__Task__:
Give back only the lines in the records below from the one with "for low, high" to the one with "obj = bpy.data.objects.new(name, mesh)", both inclusive, word for word.

__Supplied records__:
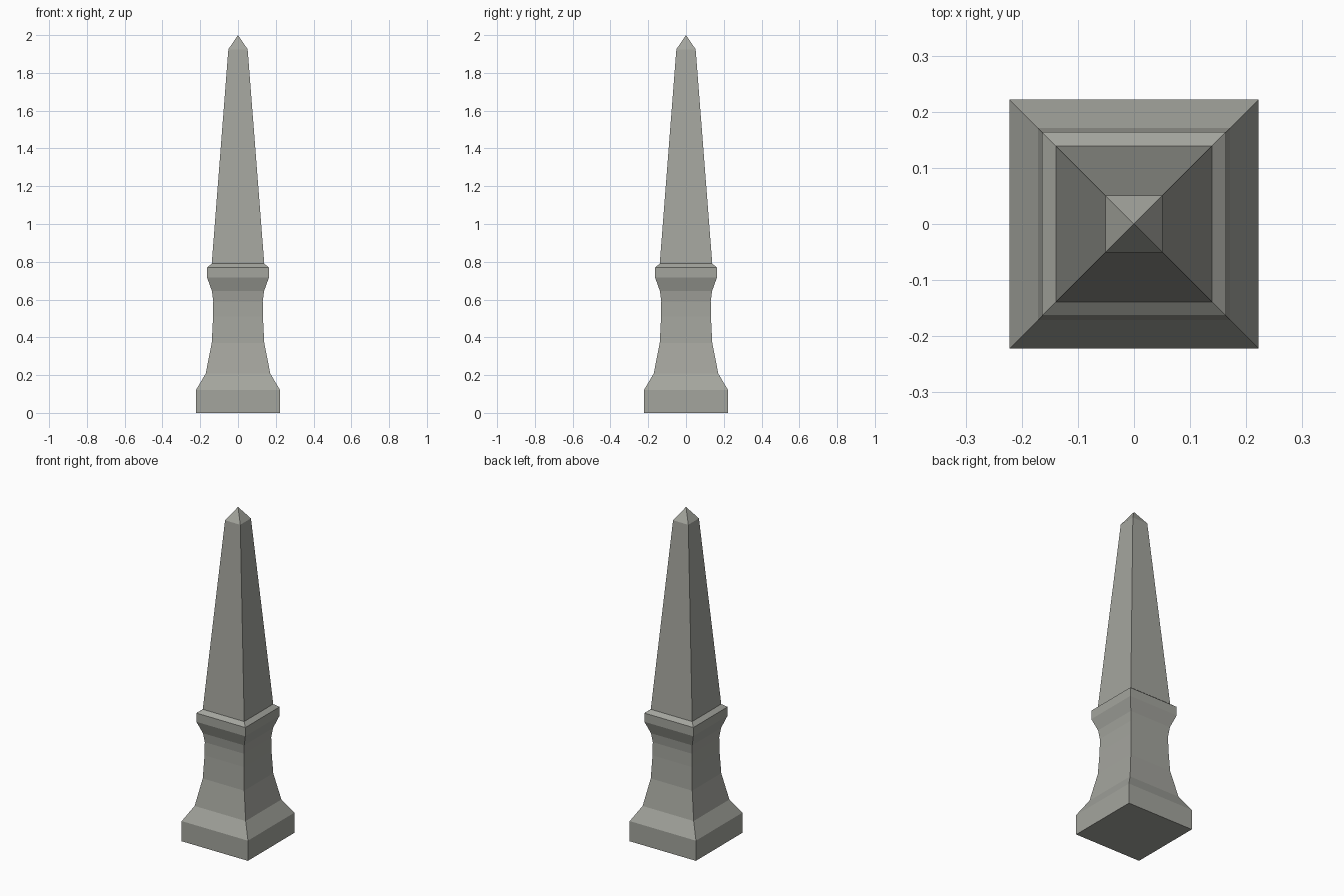
import bpy, bmesh

if "Cube" in bpy.data.objects:
    bpy.data.objects.remove(bpy.data.objects["Cube"])

stone = bpy.data.materials.new("grey stone")
stone.diffuse_color = (0.37, 0.375, 0.34, 1)
stone.use_nodes = True
stone.node_tree.nodes["Principled BSDF"].inputs["Base Color"].default_value = stone.diffuse_color


def square_tower(name, profile, apex=None):
    """Stack square rings of (half width, height); close with a cap or a point."""
    bm = bmesh.new()
    rings = [[bm.verts.new((sx * w, sy * w, z))
              for sx, sy in ((-1, -1), (1, -1), (1, 1), (-1, 1))]
             for w, z in profile]
    for low, high in zip(rings, rings[1:]):
        for i in range(4):
            j = (i + 1) % 4
            bm.faces.new((low[i], low[j], high[j], high[i]))
    bm.faces.new(rings[0][::-1])
    top = rings[-1]
    if apex is None:
        bm.faces.new(top)
    else:
        tip = bm.verts.new((0, 0, apex))
        for i in range(4):
            bm.faces.new((top[i], top[(i + 1) % 4], tip))
    bmesh.ops.recalc_face_normals(bm, faces=bm.faces)
    mesh = bpy.data.meshes.new(name)
    bm.to_mesh(mesh)
    bm.free()
    mesh.materials.append(stone)
    obj = bpy.data.objects.new(name, mesh)
    bpy.context.collection.objects.link(obj)
    return obj


# One continuous stone: plinth, flared pedestal, collar, tapering shaft, pyramid tip
square_tower("obelisk", [
    (0.222, 0.0), (0.222, 0.122),                    # plinth
    (0.171, 0.208), (0.139, 0.371),                  # flared foot
    (0.132, 0.51), (0.131, 0.59), (0.138, 0.645),    # waist
    (0.164, 0.717), (0.164, 0.770), (0.139, 0.790),  # collar
    (0.051, 1.925),                                  # shaft
], apex=2.0)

__Solution for this problem__:
    for low, high in zip(rings, rings[1:]):
        for i in range(4):
            j = (i + 1) % 4
            bm.faces.new((low[i], low[j], high[j], high[i]))
    bm.faces.new(rings[0][::-1])
    top = rings[-1]
    if apex is None:
        bm.faces.new(top)
    else:
        tip = bm.verts.new((0, 0, apex))
        for i in range(4):
            bm.faces.new((top[i], top[(i + 1) % 4], tip))
    bmesh.ops.recalc_face_normals(bm, faces=bm.faces)
    mesh = bpy.data.meshes.new(name)
    bm.to_mesh(mesh)
    bm.free()
    mesh.materials.append(stone)
    obj = bpy.data.objects.new(name, mesh)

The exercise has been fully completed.